The Fed has made it clear that they intend to keep interest rates at or close to current levels for as long as they can or at least until 2014, which is an extension to their previous commitment to keep rates low until 2013.

The recent extension of this low rate commitment has raised the voices of contrarians as they question, if the recovery we hear about in the economy is doing so well, why the extension of one more year?

None the less the Fed has committed to low rates and as long as the European debt issues are more concerning than US debt issues we should continue to expect the benefits associated with low rates.

Combine that with Europe’s recent commitment to liquidity facilities designed to provide funding to banks at near 0% rates which allows the banks to then turn and buy government debt earning 5% +, giving them a nice profitable spread or “Carry Trade”.

Not to mention how the circle of cheap government loans to banks finds money flowing back to the purchase of government bonds right at the moment governments need as many buyers as possible to fund their debt obligations.

This under cover QE provides additional liquidity which usually would find its way to riskier assets such as Stocks and High Yield bonds.

The bottom line is that central banks around the world are taking their turn in opening and closing the liquidity spigots in a coordinated dance which will continue to have influence on currency markets and most likely increase the volatility of all markets as this liquidity ebbs and flows.

Proper diversification and testing your portfolio for “Upside vs. Downside Capture” will be one of your strongest tools in managing future volatility.

You can learn more on how to do this by coming to our next Lunch and Learn on February 15th.

Earnings
Since the market lows in March of 2009 corporate earnings have gone through a significant metamorphous.

When an economy goes through a downturn as seen in 2008 there is a cyclical process during the recovery that can be seen through company earnings.

In the first phase, the benefits of cost cuts and layoffs while noticeable can be watered down as some of the money saved is reverted back into technology investments to help the existing employees become more productive.

Once this first phase completes, there is a period of maximum benefit where those cost cuts remain and the investment ceases creating a nice spread. Eventually this leads to diminishing returns.

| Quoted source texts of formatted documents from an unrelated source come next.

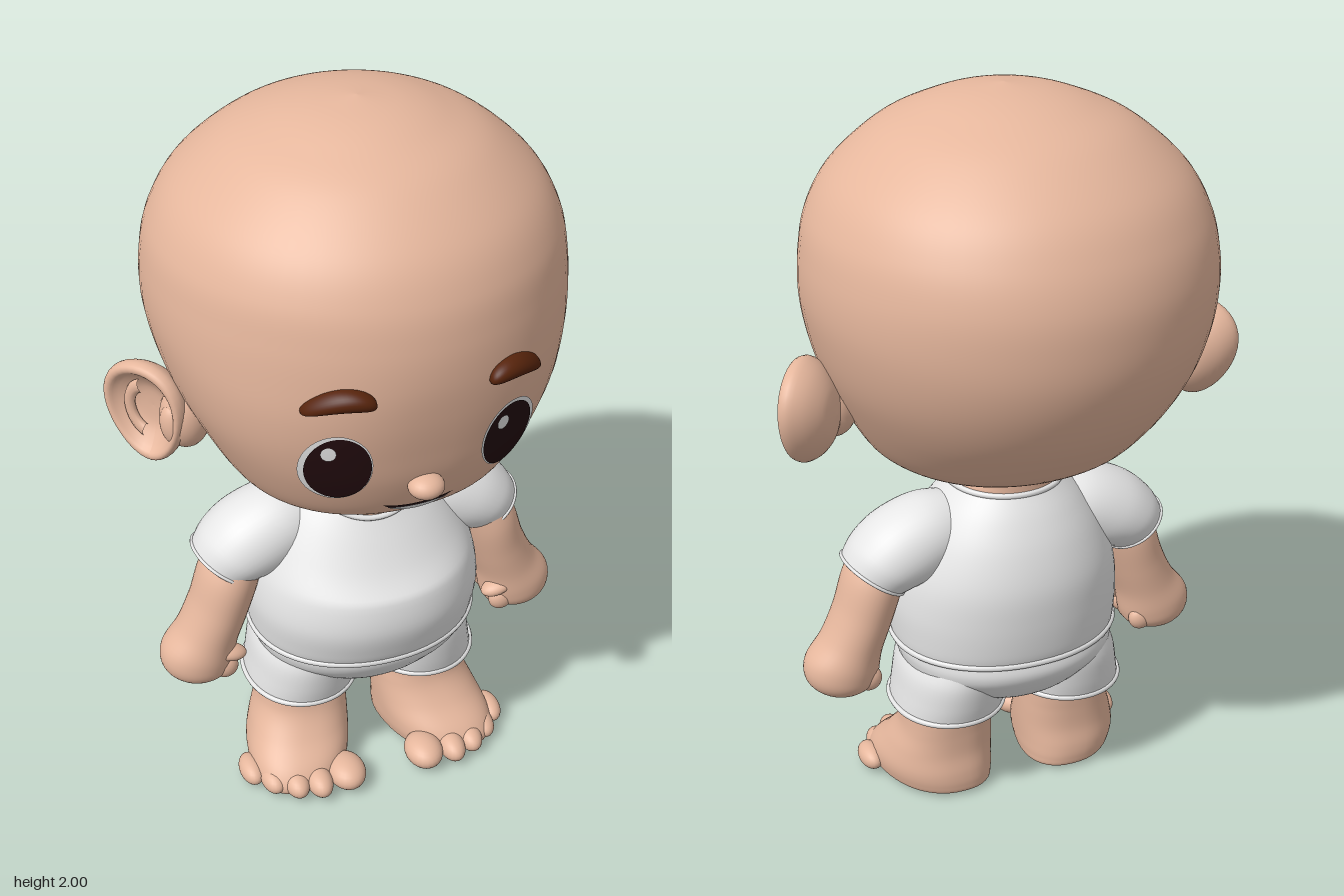
import * as THREE from 'three';

const mat = (name, color) => Object.assign(new THREE.MeshStandardMaterial({ color }), { name });

// Catmull-Rom interpolation of rows of numbers
function smooth(rows, steps) {
  const out = [], at = i => rows[Math.max(0, Math.min(rows.length - 1, i))];
  for (let i = 0; i < rows.length - 1; i++) {
    for (let s = 0; s < steps; s++) {
      const t = s / steps;
      out.push(rows[i].map((b, k) => {
        const a = at(i - 1)[k], c = at(i + 1)[k], d = at(i + 2)[k];
        return 0.5 * (2 * b + (c - a) * t + (2 * a - 5 * b + 4 * c - d) * t * t + (3 * b - a - 3 * c + d) * t * t * t);
      }));
    }
  }
  out.push(rows[rows.length - 1]);
  return out;
}

// Closed skin over cross-sections; place(row, angle) gives a point
function loft(rows, place, seg = 48, steps = 6) {
  const pos = [], idx = [], all = smooth(rows, steps);
  const ring = row => {
    const start = pos.length / 3;
    for (let j = 0; j < seg; j++) pos.push(...place(row, j / seg * Math.PI * 2).toArray());
    return start;
  };
  all.forEach(ring);
  for (let i = 0; i < all.length - 1; i++) {
    for (let j = 0; j < seg; j++) {
      const a = i * seg + j, b = i * seg + (j + 1) % seg;
      idx.push(a, a + seg, b, b, a + seg, b + seg);
    }
  }
  [all[0], all[all.length - 1]].forEach((row, end) => {
    const s = ring(row), c = pos.length / 3;
    const mid = place(row, 0).add(place(row, Math.PI)).multiplyScalar(0.5);
    pos.push(...mid.toArray());
    for (let j = 0; j < seg; j++) {
      const a = s + j, b = s + (j + 1) % seg;
      if (end) idx.push(c, b, a); else idx.push(c, a, b);
    }
  });
  const g = new THREE.BufferGeometry();
  g.setAttribute('position', new THREE.Float32BufferAttribute(pos, 3));
  g.setIndex(idx);
  g.computeVertexNormals();
  return g;
}

// Upright sections: row = [y, centre x, half width, front z, back z, optional squareness of the front]
const upright = (p = 2, bend = v => v) => ([y, cx, w, zf, zb, front = p], a) => {
  const c = Math.cos(a), s = Math.sin(a), e = 2 / (s > 0 ? front : p);
  return bend(new THREE.Vector3(
    cx + w * Math.sign(c) * Math.abs(c) ** e, y,
    (zf + zb) / 2 + (zf - zb) / 2 * Math.sign(s) * Math.abs(s) ** e));
};
// Limb sections: row = [x, y, radius across, radius in z, angle from straight down]
const limb = zc => ([x, y, r, rz, t], a) => new THREE.Vector3(
  x + r * Math.cos(a) * Math.cos(t), y + r * Math.cos(a) * Math.sin(t), zc - rz * Math.sin(a));

// Rolled edge following one cross-section
function hem(row, place, r) {
  const pts = Array.from({ length: 40 }, (_, i) => place(row, -i / 40 * Math.PI * 2));
  return new THREE.TubeGeometry(new THREE.CatmullRomCurve3(pts, true), 80, r, 8, true);
}
const ball = (x, y, z, rx, ry, rz) => new THREE.SphereGeometry(1, 24, 16).scale(rx, ry, rz).translate(x, y, z);

function warp(g, fn) {
  const p = g.attributes.position, v = new THREE.Vector3();
  for (let i = 0; i < p.count; i++) {
    fn(v.fromBufferAttribute(p, i));
    p.setXYZ(i, v.x, v.y, v.z);
  }
  g.computeVertexNormals();
  return g;
}
function mirrored(g) {
  const m = g.clone().scale(-1, 1, 1), ix = m.index.array;
  for (let i = 0; i < ix.length; i += 3) [ix[i], ix[i + 1]] = [ix[i + 1], ix[i]];
  return m;
}

export function createModel() {
  const model = new THREE.Group();
  const skin = mat('skin', 0xe6b79d), cloth = mat('white cloth', 0xe6e6e6), dark = mat('dark eye', 0x220b0e);
  const brown = mat('brow brown', 0x57240c), white = mat('eye white', 0xe8e8e8);
  const add = (name, g, m) => {
    const mesh = new THREE.Mesh(g, m);
    mesh.name = name;
    model.add(mesh);
  };
  const pair = (name, g, m) => {
    add(name + 'Left', g, m);
    add(name + 'Right', mirrored(g), m);
  };

  // Head: round on top, a little flatter across the face
  const headRows = [
    [0.963, 0, 0.002, 0.06, 0.056, 2], [0.967, 0, 0.12, 0.17, -0.06, 2], [0.98, 0, 0.2, 0.24, -0.13, 2.1],
    [1.005, 0, 0.27, 0.315, -0.2, 2.15], [1.05, 0, 0.34, 0.395, -0.285, 2.2], [1.1, 0, 0.382, 0.442, -0.35, 2.25],
    [1.2, 0, 0.437, 0.486, -0.442, 2.3], [1.3, 0, 0.483, 0.511, -0.503, 2.3], [1.4, 0, 0.513, 0.53, -0.54, 2.2],
    [1.5, 0, 0.53, 0.54, -0.553, 2.05], [1.6, 0, 0.527, 0.535, -0.548, 2], [1.7, 0, 0.505, 0.512, -0.515, 2],
    [1.8, 0, 0.447, 0.455, -0.45, 2], [1.9, 0, 0.333, 0.345, -0.33, 2], [1.955, 0, 0.22, 0.235, -0.21, 2],
    [1.985, 0, 0.12, 0.14, -0.1, 2], [2.0, 0, 0.002, 0.022, 0.018, 2]];
  const fine = smooth(headRows, 8);
  add('head', loft(headRows, upright(2), 72, 8), skin);
  // Depth of the face surface at x, y
  const faceZ = (x, y) => {
    const i = Math.max(1, fine.findIndex(r => r[0] >= y)), a = fine[i - 1], b = fine[i];
    const [, , w, zf, zb, p] = a.map((v, k) => v + (b[k] - v) * (y - a[0]) / (b[0] - a[0]));
    return (zf + zb) / 2 + (zf - zb) / 2 * Math.max(0, 1 - Math.abs(x / w) ** p) ** (1 / p);
  };
  const patch = (cx, cy, rx, ry, lift) => warp(new THREE.RingGeometry(0.001, 1, 48, 8), v => {
    v.set(cx + v.x * rx, cy + v.y * ry, 0);
    v.z = faceZ(v.x, v.y) + lift + 0.05 * (1.385 - v.y);
  });

  // Eyes
  pair('eyeWhite', patch(0.221, 1.281, 0.082, 0.105, 0.004), white);
  pair('pupil', patch(0.217, 1.281, 0.074, 0.099, 0.007), dark);
  for (const x of [0.192, -0.243]) add('eyeGlint', patch(x, 1.334, 0.017, 0.021, 0.01), white);

  // Brows: arched pads with blunt ends
  pair('brow', warp(new THREE.SphereGeometry(1, 32, 24).rotateZ(Math.PI / 2), v => {
    const u = v.x, full = (1 - u * u + 0.02) ** -0.15;
    const x = 0.221 + 0.08 * u, y = 1.493 - 0.024 * (u + 0.3) ** 2 + v.y * full * (0.027 - 0.004 * u);
    v.set(x, y, faceZ(x, y) + 0.004 + 0.036 * v.z * full);
  }), brown);

  // Nose and mouth
  add('nose', ball(0, 1.192, 0.497, 0.046, 0.031, 0.043), skin);
  const smile = (half, y0, top, bottom, lift) => warp(new THREE.PlaneGeometry(2, 1, 28, 3), v => {
    const k = 1 - v.x * v.x, t = 0.5 - v.y;
    v.set(v.x * half, y0 - k * (top + (bottom - top) * t), 0);
    v.z = faceZ(v.x, v.y) + lift;
  });
  add('mouth', smile(0.092, 1.123, 0.014, 0.042, 0.004), dark);
  add('teeth', smile(0.08, 1.113, 0.009, 0.029, 0.007), white);

  // Ears: thick egg-shaped bowl with inner ridge and front bump, turned to the side
  const setEar = g => g.rotateZ(-0.12).rotateY(0.9).translate(0.55, 1.224, 0);
  const profile = new THREE.SplineCurve([
    [0, -0.95], [0.45, -0.85], [0.8, -0.5], [0.99, -0.05], [0.96, 0.26], [0.84, 0.3], [0.7, 0.08], [0.4, -0.2], [0, -0.26],
  ].map(p => new THREE.Vector2(...p))).getPoints(32);
  profile.forEach(p => { p.x = Math.max(0, p.x); });
  pair('ear', setEar(warp(new THREE.LatheGeometry(profile, 40).rotateX(Math.PI / 2), v => {
    v.set(v.x * 0.118 * (1 + 0.2 * v.y), v.y * 0.142, v.z * 0.09);
  })), skin);
  pair('earRidge', setEar(new THREE.TorusGeometry(0.055, 0.015, 10, 28, 2.6).rotateZ(-1.2).scale(1, 1.25, 0.8)), skin);
  pair('earBump', setEar(ball(-0.075, -0.025, 0.005, 0.034, 0.055, 0.026)), skin);
  pair('earRoot', ball(0.465, 1.215, 0.04, 0.065, 0.09, 0.065), skin);

  // Neck and shirt; the neckline dips at the front
  const dip = v => {
    if (v.z > 0) v.y -= 1.5 * v.z * v.z * Math.max(0, 1 - Math.abs(v.y - 0.94) / 0.25);
    return v;
  };
  const torso = upright(2.1, dip);
  add('neck', loft([[0.915, 0, 0.153, 0.197, -0.127], [0.946, 0, 0.151, 0.192, -0.127],
    [0.97, 0, 0.138, 0.162, -0.128], [1.04, 0, 0.13, 0.15, -0.13]], torso), skin);
  const shirtRows = [[0.47, 0, 0.312, 0.308, -0.222], [0.51, 0, 0.318, 0.325, -0.232], [0.6, 0, 0.322, 0.345, -0.24],
    [0.7, 0, 0.305, 0.328, -0.238], [0.8, 0, 0.262, 0.282, -0.211], [0.88, 0, 0.21, 0.24, -0.172],
    [0.94, 0, 0.155, 0.2, -0.13]];
  add('shirt', loft(shirtRows, torso, 64), cloth);
  add('collar', hem(shirtRows[6], torso, 0.008), cloth);
  add('shirtHem', hem([0.477, 0, 0.314, 0.311, -0.224], torso, 0.009), cloth);

  // Sleeves, arms and fists
  const sleeveRows = [[0.1, 0.8, 0.1, 0.09, 1.5], [0.2, 0.81, 0.112, 0.118, 1.25], [0.287, 0.78, 0.118, 0.13, 0.95],
    [0.347, 0.745, 0.108, 0.126, 0.7], [0.383, 0.712, 0.094, 0.11, 0.6]];
  pair('sleeve', loft(sleeveRows, limb(0.02), 40), cloth);
  pair('sleeveHem', hem(sleeveRows[4], limb(0.02), 0.005), cloth);
  pair('arm', loft([[0.33, 0.77, 0.065, 0.08, 0.6], [0.376, 0.68, 0.082, 0.1, 0.5], [0.41, 0.58, 0.081, 0.098, 0.4],
    [0.443, 0.5, 0.086, 0.095, 0.33], [0.472, 0.435, 0.104, 0.097, 0.28], [0.48, 0.39, 0.094, 0.088, 0.15],
    [0.477, 0.36, 0.055, 0.055, 0.05], [0.475, 0.35, 0.002, 0.002, 0]], limb(0.043), 40), skin);
  pair('thumb', ball(0, 0, 0, 0.048, 0.022, 0.032).rotateZ(0.25).translate(0.398, 0.448, 0.1), skin);
  for (let i = 0; i < 4; i++) pair('finger', ball(0.412, 0.402, 0.1 - i * 0.036, 0.036, 0.036, 0.026), skin);

  // Shorts
  add('shortsSeat', loft([[0.288, 0, 0.01, 0.04, 0.02], [0.3, 0, 0.1, 0.13, -0.09], [0.34, 0, 0.2, 0.22, -0.165],
    [0.4, 0, 0.285, 0.272, -0.213], [0.44, 0, 0.305, 0.295, -0.228], [0.48, 0, 0.308, 0.3, -0.22]], upright(2.15), 64), cloth);
  const cuff = [0.277, 0.177, 0.155, 0.205, -0.152];
  pair('shortsLeg', loft([cuff, [0.33, 0.172, 0.15, 0.216, -0.165], [0.4, 0.164, 0.143, 0.225, -0.175],
    [0.46, 0.15, 0.125, 0.225, -0.17]], upright(2.1)), cloth);
  pair('shortsHem', hem([0.281, ...cuff.slice(1)], upright(2.1), 0.008), cloth);

  // Legs and feet with softly rounded soles, turned slightly outward
  const turnOut = v => {
    v.x += 0.22 * v.z * Math.max(0, 1 - v.y / 0.2);
    return v;
  };
  pair('legAndFoot', loft([[0, 0.185, 0.002, 0.092, 0.088], [0.003, 0.185, 0.09, 0.2, -0.04],
    [0.009, 0.187, 0.135, 0.262, -0.086], [0.035, 0.191, 0.147, 0.277, -0.096],
    [0.075, 0.193, 0.149, 0.255, -0.096], [0.13, 0.188, 0.142, 0.2, -0.088], [0.19, 0.18, 0.131, 0.16, -0.088],
    [0.25, 0.177, 0.126, 0.146, -0.091], [0.33, 0.175, 0.124, 0.145, -0.091]], upright(2.3, turnOut)), skin);
  [[0.118, 0.258, 0.054, 0.041], [0.202, 0.264, 0.037, 0.036], [0.264, 0.244, 0.036, 0.035],
    [0.32, 0.204, 0.035, 0.034], [0.366, 0.15, 0.034, 0.033]].forEach(([x, z, r, h]) =>
    pair('toe', ball(x, h + 0.002, z, r, h, r * 0.5 + 0.042), skin));

  return model;
}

However, when interest rates continue to decline and you can retire debt you were paying 6% on to new rates in the 2-3% range you can continue to stretch the good looks of your earnings for quite some time.

Eventually all these cycles lead back to revenues, which is where we are now.

At this stage of the game it becomes more important for companies to show growth in revenues and the recent earnings season has painted a so-so picture for revenue growth. This will be the thing to watch for 2012.

If corporate revenues can attain steady growth then the markets will act accordingly and vice versa if revenue numbers become softer in future quarters. This focus on revenues will make sector and stock selection more important to those investors seeking growth from equities.

Without a doubt 2012 will be another entertaining year. And with the markets currently just points below our KO levels for the bears case we should know fairly soon if we should shift from risking opportunity to risking capital.

This very topic will be discussed in our next writings and events in March where we will attempt to bridge the gap between the bulls and the bears and help you build a portfolio that has a risk reward profile that fits your needs.

Warmest Regards,

Colby McFadden
Quiver Financial
Newport Coast Asset Management


The opinions expressed are those of Colby Mcfadden and Quiver Financial as of January 30, 2012 and are subject to change due to market or other conditions. This is not a solicitation or recommendation of any investment; always consult a Financial Advisor before investing into any investment. Securities offered through Newport Coast Securities member FINRA/SIPC. Advisory services offered through Newport Coast Securities a SEC registered investment advisory.